Plant the pointy end up. That's about all you need to know. It's easy to spot the pointy end of a tulip; tougher with a crocus. In most cases, even if you can’t figure it out, plant the bulb sideways and it will still find its way topside. Plant big bulbs about 8" deep and small bulbs about 5" deep. No fertilizer is necessary for the first year's bloom. Fall-planted bulbs are natural storehouses of food.
They don't need anything to flower the first year. For bulbs that are intended to naturalize or perennialize (return for several years) or for bulbs that are coming into their second year, spread an organic fertilizer such as compost or well-rotted cow manure, or a slow release bulb food on top of the soil. If you do fertilize, never mix fertilizer in the planting hole. It can burn the roots. Also don't follow the old adage of adding bone meal. Modern bone meal adds little nutritional value. It can also encourage pests and even dogs to dig up your fall-planted bulbs looking for bones!
Plant bulbs in clusters. Don't plant one bulb alone, or make a long thin line along the walk. Clusters give a concentration of color for greatest impact. Even if you don't have enough fall-planted bulbs for a big bed, small clusters can make a super spring show. Plant low bulbs in front of high. This is a good general rule for bulbs that bloom at the same time. Our website will give you the height of the plant and it's approximate flowering time. Of course there are times to break this rule. For example if the low growing bulbs bloom early and the tall bulbs bloom late, plant the tall in front. Their display will camouflage the dying foliage of the smaller bulbs! Try any fall-planted bulb now for spring blooms. All of our bulbs are guaranteed to grow and are sure to create a stunning show in your garden come spring.
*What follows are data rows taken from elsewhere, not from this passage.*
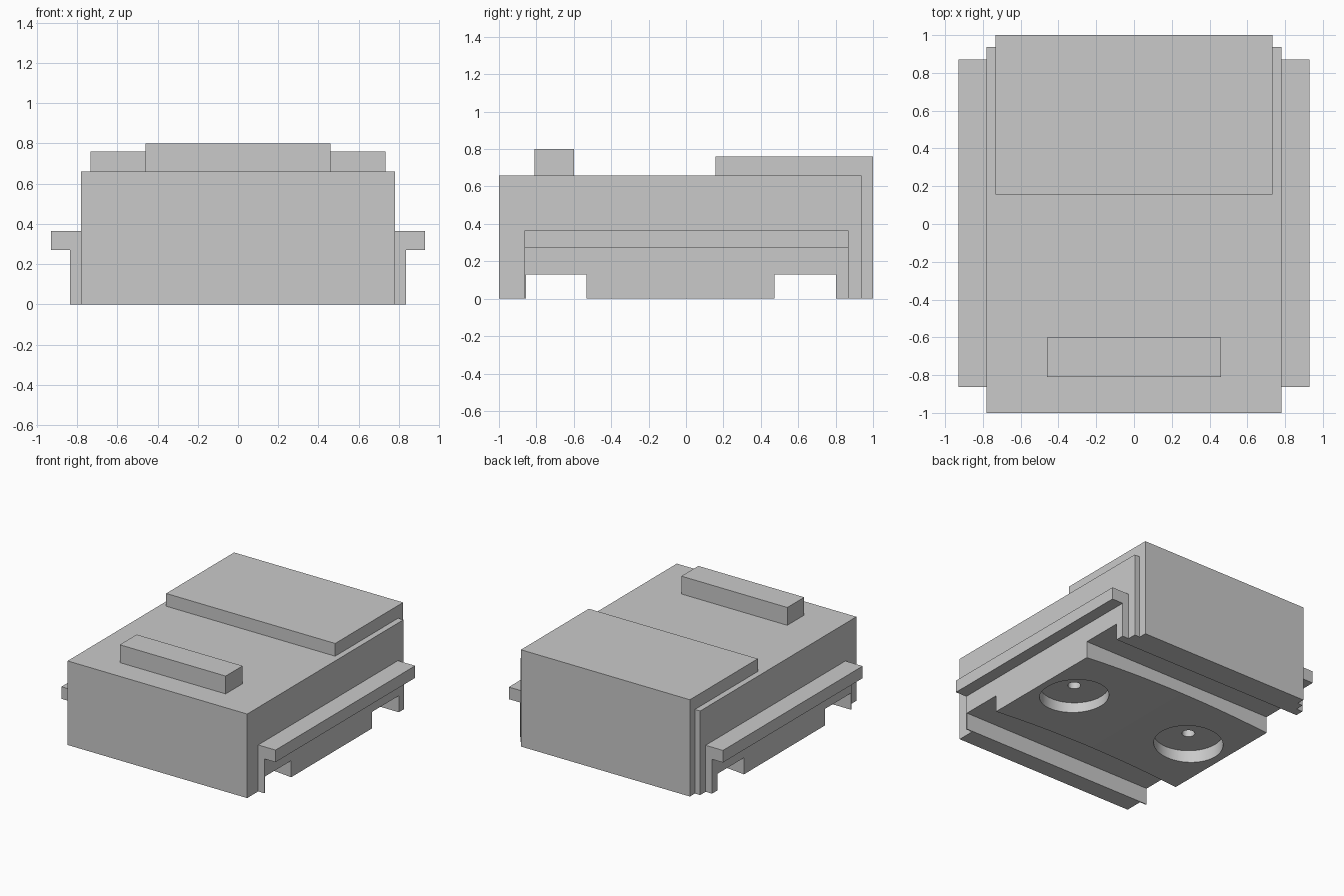
import bpy, bmesh

cube = bpy.data.objects.get("Cube")
if cube:
    bpy.data.objects.remove(cube, do_unlink=True)

grey = bpy.data.materials.new("plain_grey")
grey.use_nodes = True
grey.diffuse_color = (0.59, 0.59, 0.59, 1)
grey.node_tree.nodes["Principled BSDF"].inputs["Base Color"].default_value = grey.diffuse_color


def finish(name, bm):
    bmesh.ops.recalc_face_normals(bm, faces=bm.faces)
    mesh = bpy.data.meshes.new(name)
    bm.to_mesh(mesh)
    bm.free()
    mesh.materials.append(grey)
    obj = bpy.data.objects.new(name, mesh)
    bpy.context.collection.objects.link(obj)
    return obj


def extrude(name, outline, vec):
    """Sweep a flat outline of 3D points along a vector."""
    bm = bmesh.new()
    face = bm.faces.new([bm.verts.new(p) for p in outline])
    new = bmesh.ops.extrude_face_region(bm, geom=[face])["geom"]
    verts = [v for v in new if isinstance(v, bmesh.types.BMVert)]
    bmesh.ops.translate(bm, verts=verts, vec=vec)
    return finish(name, bm)


def extrude_x(name, profile, x0, x1):
    """Sweep a (y, z) side outline from x0 to x1."""
    return extrude(name, [(x0, y, z) for y, z in profile], (x1 - x0, 0, 0))


def rect(y0, y1, z0, z1):
    return [(y0, z0), (y1, z0), (y1, z1), (y0, z1)]


def notched(y0, y1, top):
    """Side outline with the two cross channels in its underside."""
    pts = [(y0, 0)]
    for a, b in ((-0.855, -0.533), (0.473, 0.803)):
        pts += [(a, 0), (a, 0.13), (b, 0.13), (b, 0)]
    return pts + [(y1, 0), (y1, top), (y0, top)]


def combine(target, other, operation):
    """Join or cut one solid with another and discard the second."""
    other.hide_render = True
    mod = target.modifiers.new("combine", 'BOOLEAN')
    mod.operation = operation
    mod.solver = 'EXACT'
    mod.object = other
    bpy.context.view_layer.objects.active = target
    bpy.ops.object.modifier_apply(modifier=mod.name)
    bpy.data.objects.remove(other, do_unlink=True)


# Main body
body = extrude_x("housing", notched(-1, 0.938, 0.66), -0.78, 0.78)

# Cover folding over the top and down the back, and the raised bar near the front
parts = [
    extrude_x("back_cover", [(0.938, 0), (1, 0), (1, 0.76), (0.157, 0.76),
                             (0.157, 0.66), (0.938, 0.66)], -0.734, 0.734),
    extrude_x("top_bar", rect(-0.81, -0.60, 0.66, 0.80), -0.46, 0.46),
]

# Side skirts and overhanging rails
for side, s in (("left", 1), ("right", -1)):
    parts.append(extrude_x(side + "_skirt", notched(-0.863, 0.87, 0.27), s * 0.78, s * 0.835))
    parts.append(extrude_x(side + "_rail", rect(-0.863, 0.87, 0.27, 0.365), s * 0.78, s * 0.93))

for part in parts:
    combine(body, part, 'UNION')

# Shallow arch under the middle of the body
half, rise, steps = 0.83, 0.033, 24
arch = [(half, -0.65, -0.1), (-half, -0.65, -0.1)]
for i in range(steps + 1):
    t = 2 * i / steps - 1
    arch.append((half * t, -0.65, rise * (1 - t * t)))
combine(body, extrude("arch_cutter", arch, (0, 1.25, 0)), 'DIFFERENCE')

# Counterbored screw holes in the underside
for s in (1, -1):
    for radius, depth in ((0.247, 0.105), (0.046, 0.25)):
        bm = bmesh.new()
        bmesh.ops.create_cone(bm, cap_ends=True, segments=48, radius1=radius,
                              radius2=radius, depth=2 * depth)
        bmesh.ops.translate(bm, verts=bm.verts, vec=(s * 0.53, -0.03, 0))
        combine(body, finish("hole_cutter", bm), 'DIFFERENCE')

# Smooth hole walls and arch, sharp edges elsewhere
bpy.ops.object.select_all(action='DESELECT')
body.select_set(True)
bpy.context.view_layer.objects.active = body
bpy.ops.object.shade_smooth_by_angle()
To read all about planting bulbs in the fall, read our article “How to Plant Fall Flower Bulbs.” As always, Happy (Fall) Gardening!